→ **What is needed**
Filter this material down to the lines that hold "centre", copying each one.

→ **Input**
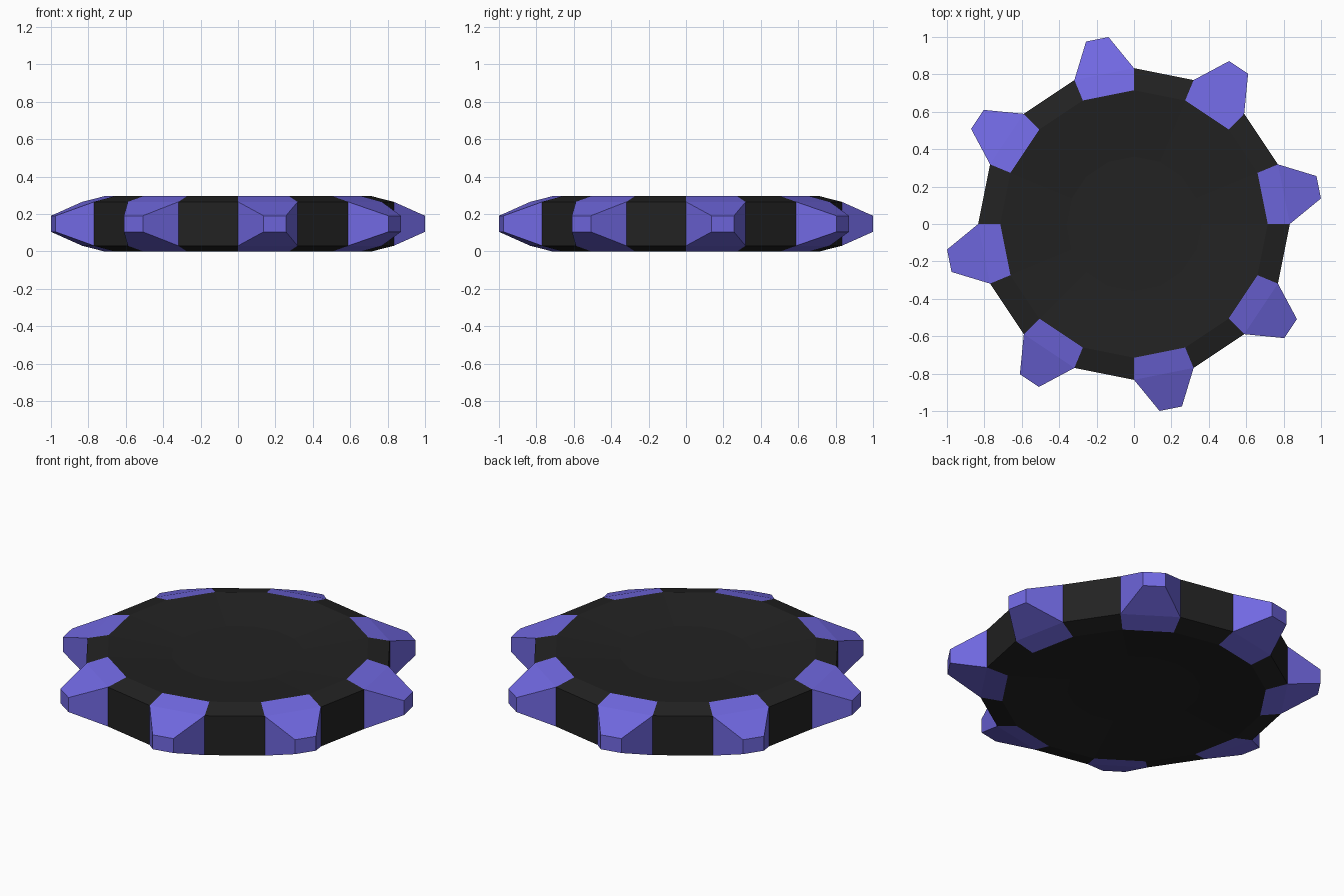
import bpy, bmesh
from math import cos, sin, pi
from mathutils import Vector

if "Cube" in bpy.data.objects:
    bpy.data.objects.remove(bpy.data.objects["Cube"])

SIDES = 16
MID_Z = 0.1475


def material(name, rgb):
    m = bpy.data.materials.new(name)
    m.diffuse_color = (*rgb, 1)
    m.use_nodes = True
    m.node_tree.nodes["Principled BSDF"].inputs["Base Color"].default_value = m.diffuse_color
    return m


# Half cross-section (radius, z): dished top, bevel, outer wall, bevel, dished bottom
profile = [(0.36, 0.255), (0.715, 0.295), (0.833, 0.265),
           (0.833, 0.03), (0.715, 0.0), (0.36, 0.04)]

# Sixteen-sided disc
bm = bmesh.new()
rings = [[bm.verts.new((r * cos(2 * pi * i / SIDES), r * sin(2 * pi * i / SIDES), z))
          for i in range(SIDES)] for r, z in profile]
bm.faces.new(rings[0])
bm.faces.new(rings[-1][::-1])
walls = []
for k in range(len(rings) - 1):
    a, b = rings[k], rings[k + 1]
    for i in range(SIDES):
        j = (i + 1) % SIDES
        f = bm.faces.new((a[i], b[i], b[j], a[j]))
        if i % 2 == 0 and k in (1, 2, 3):
            f.material_index = 1
            if k == 2:
                walls.append(f)

# Tapered teeth pulled out of every second wall
for wall in walls:
    centre = wall.calc_center_median()
    out = Vector((centre.x, centre.y, 0)).normalized()
    side = Vector((-out.y, out.x, 0))
    tip = bmesh.ops.extrude_discrete_faces(bm, faces=[wall])["faces"][0]
    for v in tip.verts:
        s = 1 if (v.co - centre).dot(side) > 0 else -1
        h = 1 if v.co.z > MID_Z else -1
        v.co = out * 1.007 + side * s * 0.061 + Vector((0, 0, MID_Z + h * 0.043))
    tip.material_index = 1
    for e in tip.edges:
        for f in e.link_faces:
            f.material_index = 1

bmesh.ops.recalc_face_normals(bm, faces=bm.faces)
mesh = bpy.data.meshes.new("toothed_wheel")
bm.to_mesh(mesh)
bm.free()
mesh.materials.append(material("dark_disc", (0.016, 0.016, 0.016)))
mesh.materials.append(material("purple_teeth", (0.165, 0.14, 0.76)))
wheel = bpy.data.objects.new("toothed_wheel", mesh)
bpy.context.collection.objects.link(wheel)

→ **Answer box**
    centre = wall.calc_center_median()
    out = Vector((centre.x, centre.y, 0)).normalized()
        s = 1 if (v.co - centre).dot(side) > 0 else -1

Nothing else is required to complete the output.